A petition drive announced Monday seeks a ballot proposal that would end the exemption for the Legislature and the governor’s office from the state’s Freedom of Information Act (FOIA).

That glaring loophole is a key reason why Michigan was ranked last among the 50 states in a 2015 study that graded transparency and integrity in government. Michigan is one of only two states that gives lawmakers and the governor a pass on FOIA requests, which typically seek documents, emails other correspondence.

The liberal advocacy group Progress Michigan, after waiting many years to see the Legislature end this form of secrecy, has decided to pursue a ballot initiative for 2022 that would allow voters to decide the issue.

“Every year it’s the same story: bills with good intentions … slowly die on the vine because of a lack of political will or commitment to real transparency in the Legislature. The public is sick of it and we’re done playing games,” said Lonnie Scott, Progress Michigan executive director. “The people of Michigan deserve accountable and transparent government.”

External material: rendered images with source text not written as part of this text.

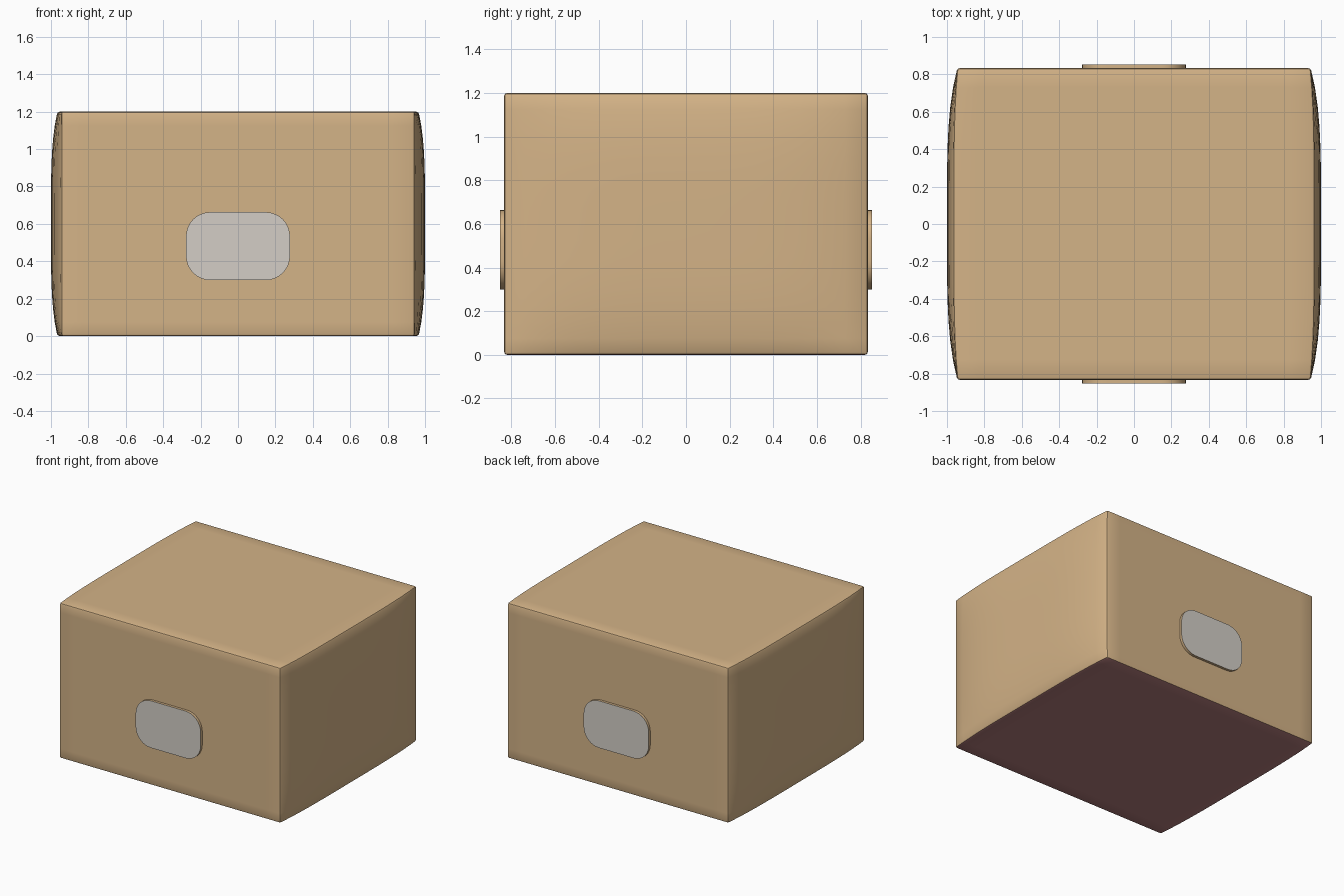
import bpy, bmesh, math

if "Cube" in bpy.data.objects:
    bpy.data.objects.remove(bpy.data.objects["Cube"])

W, D, H = 0.945, 0.833, 1.2   # half width, half depth, height


def material(name, rgb):
    m = bpy.data.materials.new(name)
    lin = [c / 12.92 if c <= 0.04045 else ((c + 0.055) / 1.055) ** 2.4
           for c in (v / 255 for v in rgb)]
    m.diffuse_color = (*lin, 1)
    m.use_nodes = True
    m.node_tree.nodes["Principled BSDF"].inputs["Base Color"].default_value = m.diffuse_color
    return m


tan = material("cardboard_tan", (212, 179, 135))
pink = material("dusty_pink", (176, 122, 122))
silver = material("pale_grey", (211, 206, 198))


def finish(bm, name, mats):
    bmesh.ops.recalc_face_normals(bm, faces=bm.faces)
    me = bpy.data.meshes.new(name)
    bm.to_mesh(me)
    bm.free()
    ob = bpy.data.objects.new(name, me)
    bpy.context.collection.objects.link(ob)
    for m in mats:
        me.materials.append(m)
    return ob


def smooth(ob):
    bpy.ops.object.select_all(action='DESELECT')
    ob.select_set(True)
    bpy.context.view_layer.objects.active = ob
    bpy.ops.object.shade_smooth_by_angle(angle=math.radians(30))


# Box body: side walls puff outwards towards their middle
bm = bmesh.new()
bmesh.ops.create_cube(bm, size=2)
bmesh.ops.subdivide_edges(bm, edges=bm.edges[:], cuts=15, use_grid_fill=True)
for v in bm.verts:
    x, y, z = v.co
    fy = 1 - abs(y) ** 4
    gz = 0.38 + 0.62 * (1 - abs(z) ** 4)
    v.co = (x * (W + 0.055 * fy * gz), y * D, (z + 1) * H / 2)
# Round the long edges a little
bm.normal_update()
sharp = [e for e in bm.edges if e.calc_face_angle(0) > 0.9]
bmesh.ops.bevel(bm, geom=sharp, offset=0.013, offset_type='OFFSET',
                segments=2, profile=0.5, affect='EDGES')
# Pink underside
bm.normal_update()
for f in bm.faces:
    f.material_index = 1 if f.normal.z < -0.9 and f.calc_center_median().z < 0.01 else 0
smooth(finish(bm, "box_body", [tan, pink]))


# Handle plates on the front and back: rounded rectangles
def handle(name, side):
    hw, hh, r, zc = 0.278, 0.182, 0.13, 0.481
    bm = bmesh.new()
    ring = []
    for q, (sx, sz) in enumerate(((1, 1), (-1, 1), (-1, -1), (1, -1))):
        for i in range(9):
            a = math.radians(90 * q + 90 * i / 8)
            ring.append(bm.verts.new((sx * (hw - r) + r * math.cos(a), side * (D - 0.02),
                                      zc + sz * (hh - r) + r * math.sin(a))))
    base = bm.faces.new(ring)
    ext = bmesh.ops.extrude_face_region(bm, geom=[base])["geom"]
    for v in ext:
        if isinstance(v, bmesh.types.BMVert):
            v.co.y = side * 0.853
    bm.normal_update()
    # Tan rim, pale face
    bmesh.ops.recalc_face_normals(bm, faces=bm.faces)
    for f in bm.faces:
        f.material_index = 0 if abs(f.normal.y) > 0.9 else 1
    smooth(finish(bm, name, [silver, tan]))


handle("front_handle", -1)
handle("back_handle", 1)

The new Speaker of the House, Jason Wentworth, R-Farwell, could signal a new approach on the issue in the GOP-controlled Legislature, according to the Bridge Michigan news site. Wentworth voted to expand public records access in 2019 and has called government reform a top priority for 2021.

He’s backing a new personal financial disclosure requirement for legislators – the lack of which also contributes to Michigan’s worst-in-the-nation status — and the House has approved his plan to rein in the so-called lame-duck session by requiring two-thirds, supermajority votes to pass legislation after a November election and before a new session in January.

In contrast, Senate Majority Leader Mike Shirkey, a Republican from the Jackson area, has not yet indicated his position on those bills. Shirkey has received national attention in recent weeks for taking a rightward-shift in in his political positions, including a friendly connection with Michigan militia groups even after a plot by militiamen to kidnap Gov. Gretchen Whitmer and the busloads of right-wing groups from Michigan that traveled to the U.S. Capitol for the Jan. 6 insurrection.

Gov. Whitmer supports a broad version of public access to information but she hasn’t taken any voluntary measures toward that goal in the governor’s office.

To land a spot on the 2022 ballot, Progress Michigan would have to collect at least 340,047 petition signatures from registered voters.